Twitter Follows Facebook into the Lucrative Mobile App Install Game
A few weeks ago I tweeted out a beta version of Twitter’s new mobile app install ad unit that I came across.
Well yesterday Twitter officially announced their app install ads with a new mobile app promotion suite.
Twitter says advertisers will now be able to use one interface (ads.twitter.com) to buy ads targeted at both Twitter’s 241 million monthly active users and more than 1 billion mobile devices served by the MoPub advertising exchange.
It’s a move that isn’t exactly surprising. When Twitter bought MoPub in October, they hinted that expanding MoPub’s app install ads was part of the plan.
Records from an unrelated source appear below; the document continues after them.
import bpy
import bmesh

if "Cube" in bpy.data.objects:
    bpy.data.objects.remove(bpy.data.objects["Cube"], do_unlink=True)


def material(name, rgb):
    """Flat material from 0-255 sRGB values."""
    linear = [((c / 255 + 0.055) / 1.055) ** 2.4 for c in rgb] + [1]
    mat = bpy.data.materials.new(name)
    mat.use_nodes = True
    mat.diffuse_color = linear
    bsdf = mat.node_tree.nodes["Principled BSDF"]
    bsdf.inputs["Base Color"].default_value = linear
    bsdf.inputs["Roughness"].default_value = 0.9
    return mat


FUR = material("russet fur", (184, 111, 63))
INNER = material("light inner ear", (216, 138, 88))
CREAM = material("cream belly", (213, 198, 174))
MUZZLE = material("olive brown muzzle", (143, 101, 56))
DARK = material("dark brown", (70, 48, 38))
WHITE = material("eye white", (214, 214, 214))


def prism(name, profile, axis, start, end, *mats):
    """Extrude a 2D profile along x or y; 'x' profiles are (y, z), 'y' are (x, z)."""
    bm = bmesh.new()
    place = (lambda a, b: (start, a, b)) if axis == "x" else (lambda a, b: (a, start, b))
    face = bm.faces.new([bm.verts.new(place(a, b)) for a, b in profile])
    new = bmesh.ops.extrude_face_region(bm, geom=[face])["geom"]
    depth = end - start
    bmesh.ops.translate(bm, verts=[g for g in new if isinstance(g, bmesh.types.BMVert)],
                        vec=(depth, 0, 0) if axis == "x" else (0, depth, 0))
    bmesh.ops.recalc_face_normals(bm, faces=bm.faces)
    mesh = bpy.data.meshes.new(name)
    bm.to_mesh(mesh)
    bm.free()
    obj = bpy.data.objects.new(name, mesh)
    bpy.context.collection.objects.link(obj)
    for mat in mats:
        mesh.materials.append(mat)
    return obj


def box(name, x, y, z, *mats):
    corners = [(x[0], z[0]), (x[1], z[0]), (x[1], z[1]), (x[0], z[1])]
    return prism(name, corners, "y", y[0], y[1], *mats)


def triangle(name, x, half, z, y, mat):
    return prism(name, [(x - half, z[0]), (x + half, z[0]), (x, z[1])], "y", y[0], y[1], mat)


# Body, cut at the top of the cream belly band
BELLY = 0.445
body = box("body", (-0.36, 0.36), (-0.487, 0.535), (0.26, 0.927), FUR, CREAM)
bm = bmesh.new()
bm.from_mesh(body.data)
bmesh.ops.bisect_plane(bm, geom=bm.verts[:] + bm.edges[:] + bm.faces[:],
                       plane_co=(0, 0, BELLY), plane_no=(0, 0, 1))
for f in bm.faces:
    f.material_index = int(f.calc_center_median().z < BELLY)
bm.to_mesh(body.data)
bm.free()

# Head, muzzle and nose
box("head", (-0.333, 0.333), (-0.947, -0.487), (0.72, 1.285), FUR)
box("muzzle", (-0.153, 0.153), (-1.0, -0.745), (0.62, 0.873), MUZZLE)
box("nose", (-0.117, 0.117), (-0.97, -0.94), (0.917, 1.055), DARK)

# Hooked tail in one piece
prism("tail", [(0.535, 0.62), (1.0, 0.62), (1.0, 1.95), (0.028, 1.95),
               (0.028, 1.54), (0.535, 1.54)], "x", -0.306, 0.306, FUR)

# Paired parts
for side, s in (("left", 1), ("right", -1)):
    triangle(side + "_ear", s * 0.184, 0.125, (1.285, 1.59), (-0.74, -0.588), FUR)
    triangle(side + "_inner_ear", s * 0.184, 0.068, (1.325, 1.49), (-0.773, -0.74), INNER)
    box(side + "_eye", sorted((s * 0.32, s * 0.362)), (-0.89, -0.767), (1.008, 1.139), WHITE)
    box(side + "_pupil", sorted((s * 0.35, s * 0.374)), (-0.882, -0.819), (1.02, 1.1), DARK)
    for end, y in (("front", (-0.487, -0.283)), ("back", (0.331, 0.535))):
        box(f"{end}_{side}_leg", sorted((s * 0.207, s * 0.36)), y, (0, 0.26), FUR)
As I wrote then, MoPub brings a ton of value to Twitter and I think was a big reason why the IPO did so well (although the stock has since been hit hard along with a lot of other tech momentum names).
Granted, Twitter is coming in a bit late to this game. Facebook launched its mobile app install product in late 2012. At the time I thought these install ads would have some potential. But I had no idea how massive they would become for Facebook.
It’s hard to say exactly how lucrative they are (I’ve heard various rumors) since Facebook doesn’t break down their mobile revenue by product. But they did hit a major milestone last quarter when they crossed the halfway point and now earn 53% of ad revenue from mobile, or $1.37 billion out of its $2.59 billion.
Here’s how Mark Zuckerberg put it in January:
“We’re finding that people also really want to buy a lot of app install ads, and that’s grown incredibly quickly and is one of the best parts of the ad work that we did over the last year.”
I can attest to this as well. Anecdotally, a few marketers I’ve talked to have told me Facebook continues to outperform and now accounts for a good 40-60% of their entire user acquisition and CPI budget. If you are an indie app developer with a bit of a marketing budget (say under $100k), my advice: go straight to Facebook and maybe soon, Twitter. It just doesn’t make sense to spend anywhere else.
This week’s news makes it obvious why Twitter spent $350 million in stock for MoPub last year. The difference in scale of Twitter standalone vs. Twitter + MoPub is substantial. Once you add in MoPub, advertisers now get access to over 1 billion potential devices — which is on the same scale as Facebook can offer.
And as I mentioned before, it’s probably a no-brainer for Twitter to also follow Facebook into what I think is the next big trend in advertising: mobile app re-engagement ads.
It’s still very early but in a few years I think we’ll look back on the MoPub acquisition as one of the better acquisitions in mobile. Should be fun to chart Twitter’s rise in mobile the same way we’ve done with Facebook.Also: Facebook’s Rise In Mobile (In Charts)